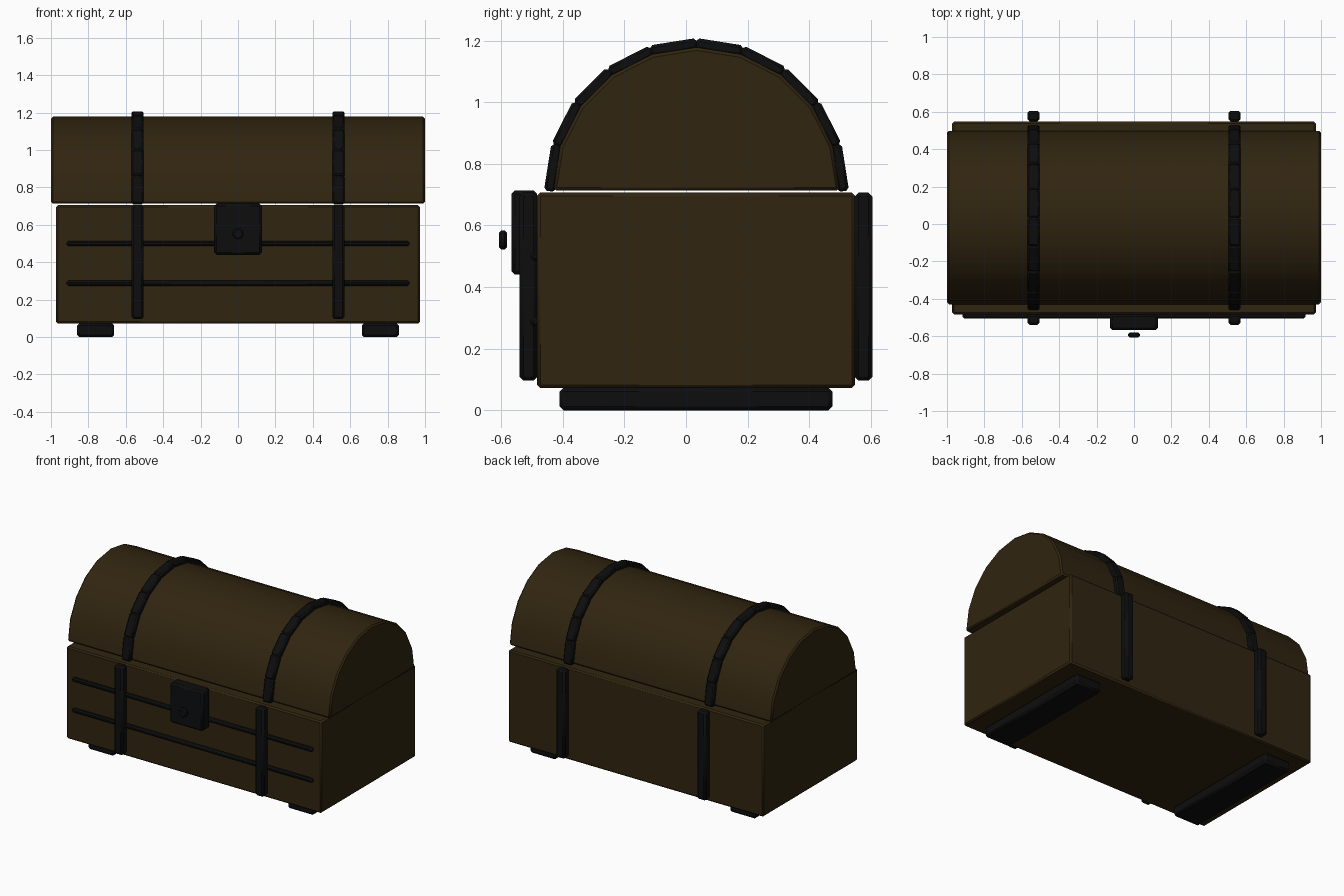
import bpy, bmesh, math
from mathutils import Matrix

cube = bpy.data.objects.get("Cube")
if cube:
    bpy.data.objects.remove(cube, do_unlink=True)


def make_material(name, color):
    mat = bpy.data.materials.new(name)
    mat.use_nodes = True
    mat.diffuse_color = color
    mat.node_tree.nodes["Principled BSDF"].inputs["Base Color"].default_value = color
    return mat


WOOD = make_material("dark wood", (0.030, 0.018, 0.005, 1))
IRON = make_material("black iron", (0.004, 0.0042, 0.0046, 1))


def finish(name, bm, mat, bevel):
    """Turn a bmesh into an object with chamfered edges and clean shading."""
    bmesh.ops.recalc_face_normals(bm, faces=bm.faces)
    mesh = bpy.data.meshes.new(name)
    bm.to_mesh(mesh)
    bm.free()
    mesh.materials.append(mat)
    obj = bpy.data.objects.new(name, mesh)
    bpy.context.collection.objects.link(obj)
    mod = obj.modifiers.new("chamfer", "BEVEL")
    mod.width = bevel
    mod.segments = 1
    mod.limit_method = "ANGLE"
    mod.angle_limit = math.radians(40)
    bpy.ops.object.select_all(action="DESELECT")
    obj.select_set(True)
    bpy.context.view_layer.objects.active = obj
    bpy.ops.object.shade_smooth_by_angle(angle=math.radians(30))
    return obj


def add_box(bm, x, y, z, matrix=Matrix()):
    """Box given by its (min, max) range on each axis."""
    spans = (x, y, z)
    mid = [(a + b) / 2 for a, b in spans]
    size = [b - a for a, b in spans]
    place = matrix @ Matrix.Translation(mid) @ Matrix.Diagonal((*size, 1))
    bmesh.ops.create_cube(bm, size=1, matrix=place)


def box(name, x, y, z, mat, bevel):
    bm = bmesh.new()
    add_box(bm, x, y, z)
    return finish(name, bm, mat, bevel)


# Chest body
box("chest_body", (-0.972, 0.972), (-0.483, 0.548), (0.072, 0.706), WOOD, 0.01)

# Arched lid: half-round profile extruded along the length
STEPS, RADIUS, LID_Y, LID_Z = 10, 0.465, 0.034, 0.713
bm = bmesh.new()
arc = [math.pi * i / STEPS for i in range(STEPS + 1)]
profile = [bm.verts.new((-1, LID_Y + RADIUS * math.cos(a), LID_Z + RADIUS * math.sin(a)))
           for a in arc]
end = bm.faces.new(profile)
extruded = bmesh.ops.extrude_face_region(bm, geom=[end])["geom"]
bmesh.ops.translate(bm, vec=(2, 0, 0),
                    verts=[g for g in extruded if isinstance(g, bmesh.types.BMVert)])
finish("lid", bm, WOOD, 0.01)

# Parts repeated on both sides
for side, s in (("right", -1), ("left", 1)):
    strap_x = (s * 0.537 - 0.033, s * 0.537 + 0.033)
    foot_x = (s * 0.761 - 0.099, s * 0.761 + 0.099)
    box(side + "_foot", foot_x, (-0.41, 0.475), (0, 0.073), IRON, 0.012)
    box(side + "_front_strap", strap_x, (-0.54, -0.483), (0.096, 0.706), IRON, 0.012)
    box(side + "_back_strap", strap_x, (0.548, 0.605), (0.096, 0.706), IRON, 0.012)

    # Lid band made of straight plates, one per facet of the arch
    bm = bmesh.new()
    half = 0.49 * math.sin(math.pi / STEPS / 2)
    for i in range(STEPS):
        turn = math.pi * (i + 0.5) / STEPS - math.pi / 2
        matrix = Matrix.Translation((0, LID_Y, LID_Z)) @ Matrix.Rotation(turn, 4, "X")
        add_box(bm, strap_x, (-half, half), (0.452, 0.489), matrix)
    finish(side + "_lid_band", bm, IRON, 0.009)

# Horizontal rails on the front
for name, z in (("upper_rail", 0.5), ("lower_rail", 0.288)):
    box(name, (-0.916, 0.916), (-0.505, -0.475), (z - 0.014, z + 0.014), IRON, 0.009)

# Lock plate and its round boss
box("lock_plate", (-0.127, 0.127), (-0.567, -0.483), (0.44, 0.714), IRON, 0.012)
bm = bmesh.new()
bmesh.ops.create_cone(bm, cap_ends=True, segments=16, radius1=0.031, radius2=0.031,
                      depth=0.027,
                      matrix=Matrix.Translation((0, -0.594, 0.553))
                      @ Matrix.Rotation(math.pi / 2, 4, "X"))
finish("lock_boss", bm, IRON, 0.008)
_ _ _
- Required action:
All that is needed is the line containing "verts=[g for g" and each line after it to the end of the data above, set down exactly.

- Answer to the problem:
                    verts=[g for g in extruded if isinstance(g, bmesh.types.BMVert)])
finish("lid", bm, WOOD, 0.01)

# Parts repeated on both sides
for side, s in (("right", -1), ("left", 1)):
    strap_x = (s * 0.537 - 0.033, s * 0.537 + 0.033)
    foot_x = (s * 0.761 - 0.099, s * 0.761 + 0.099)
    box(side + "_foot", foot_x, (-0.41, 0.475), (0, 0.073), IRON, 0.012)
    box(side + "_front_strap", strap_x, (-0.54, -0.483), (0.096, 0.706), IRON, 0.012)
    box(side + "_back_strap", strap_x, (0.548, 0.605), (0.096, 0.706), IRON, 0.012)

    # Lid band made of straight plates, one per facet of the arch
    bm = bmesh.new()
    half = 0.49 * math.sin(math.pi / STEPS / 2)
    for i in range(STEPS):
        turn = math.pi * (i + 0.5) / STEPS - math.pi / 2
        matrix = Matrix.Translation((0, LID_Y, LID_Z)) @ Matrix.Rotation(turn, 4, "X")
        add_box(bm, strap_x, (-half, half), (0.452, 0.489), matrix)
    finish(side + "_lid_band", bm, IRON, 0.009)

# Horizontal rails on the front
for name, z in (("upper_rail", 0.5), ("lower_rail", 0.288)):
    box(name, (-0.916, 0.916), (-0.505, -0.475), (z - 0.014, z + 0.014), IRON, 0.009)

# Lock plate and its round boss
box("lock_plate", (-0.127, 0.127), (-0.567, -0.483), (0.44, 0.714), IRON, 0.012)
bm = bmesh.new()
bmesh.ops.create_cone(bm, cap_ends=True, segments=16, radius1=0.031, radius2=0.031,
                      depth=0.027,
                      matrix=Matrix.Translation((0, -0.594, 0.553))
                      @ Matrix.Rotation(math.pi / 2, 4, "X"))
finish("lock_boss", bm, IRON, 0.008)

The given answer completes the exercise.